power. Under 42 U.S. Code § 264 of federal regulations parts 70 and 71, the CDC is authorized to detain, medically examine and release persons
arriving into the United States and traveling between states who are suspected of carrying these communicable diseases.
In the last decade, talk of quarantines rose again during the Ebola outbreak. The American Civil Liberties Union argued that Ebola quarantines were
Because the Ebola quarantines of 2014–2015 were not medically necessary, they violated the U.S. Constitution. A quarantine is a form of imprisonment
and therefore a very significant incursion on an individual’s freedom. Under the Constitution, quarantines are permitted only when the state has a
compelling interest in imposing one and when such interventions are the least restrictive measures available to prevent the spread of disease.
Because the Ebola quarantines were not medically necessary, they did not satisfy those criteria. Furthermore, quarantined individuals are legally
entitled to due process of law, including a timely hearing before a judge or other neutral arbiter. Few of the states that imposed quarantines did
this. States are also required to quarantine under humane conditions, and not all states did
The pandemic has shaken up the board and moved around some pieces.
The world is changing.
Some people want to quit playing altogether, some are throwing pieces around and flipping the table.
The wise watch and learn, and make their moves accordingly.

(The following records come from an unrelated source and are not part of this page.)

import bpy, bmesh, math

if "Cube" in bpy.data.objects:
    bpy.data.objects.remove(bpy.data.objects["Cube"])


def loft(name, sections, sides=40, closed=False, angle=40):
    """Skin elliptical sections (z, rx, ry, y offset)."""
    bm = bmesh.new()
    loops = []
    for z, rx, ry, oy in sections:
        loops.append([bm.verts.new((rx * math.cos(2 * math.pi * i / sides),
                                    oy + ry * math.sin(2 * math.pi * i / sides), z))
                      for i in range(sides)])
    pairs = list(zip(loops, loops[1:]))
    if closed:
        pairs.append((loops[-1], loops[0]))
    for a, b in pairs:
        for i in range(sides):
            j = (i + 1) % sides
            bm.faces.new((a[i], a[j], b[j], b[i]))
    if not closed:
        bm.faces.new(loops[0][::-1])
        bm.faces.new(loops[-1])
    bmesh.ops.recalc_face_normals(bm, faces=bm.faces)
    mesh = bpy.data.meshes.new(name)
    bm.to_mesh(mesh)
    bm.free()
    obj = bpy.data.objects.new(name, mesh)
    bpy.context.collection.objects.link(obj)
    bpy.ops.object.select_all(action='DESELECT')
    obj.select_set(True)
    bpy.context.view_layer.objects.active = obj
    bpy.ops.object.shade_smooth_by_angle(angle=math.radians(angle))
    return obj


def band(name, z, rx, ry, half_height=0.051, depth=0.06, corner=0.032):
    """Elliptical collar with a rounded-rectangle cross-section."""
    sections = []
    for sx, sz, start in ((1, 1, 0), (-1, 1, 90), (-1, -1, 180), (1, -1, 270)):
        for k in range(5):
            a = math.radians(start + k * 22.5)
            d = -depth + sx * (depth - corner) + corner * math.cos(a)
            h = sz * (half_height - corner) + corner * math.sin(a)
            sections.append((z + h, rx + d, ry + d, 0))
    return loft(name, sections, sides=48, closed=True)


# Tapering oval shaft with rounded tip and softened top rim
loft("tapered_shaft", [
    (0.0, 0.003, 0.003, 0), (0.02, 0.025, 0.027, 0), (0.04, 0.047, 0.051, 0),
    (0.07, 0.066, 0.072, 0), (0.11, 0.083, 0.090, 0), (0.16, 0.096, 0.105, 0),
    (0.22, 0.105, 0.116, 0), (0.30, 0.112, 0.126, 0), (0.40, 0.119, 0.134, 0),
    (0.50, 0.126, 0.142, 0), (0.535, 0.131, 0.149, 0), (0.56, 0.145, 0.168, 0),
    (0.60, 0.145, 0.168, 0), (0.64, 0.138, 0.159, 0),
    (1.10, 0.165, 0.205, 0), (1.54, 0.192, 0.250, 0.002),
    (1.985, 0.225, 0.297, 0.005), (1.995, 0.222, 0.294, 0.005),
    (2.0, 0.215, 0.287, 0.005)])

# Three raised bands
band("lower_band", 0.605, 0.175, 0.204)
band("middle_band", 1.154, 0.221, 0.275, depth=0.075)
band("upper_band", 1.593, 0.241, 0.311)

Be the wise, watch and learn, and take action as best you can when you have the ability to do so in the name of what is right.
edit on 2-9-2020 by ADAMandEVIL because: Eta fixes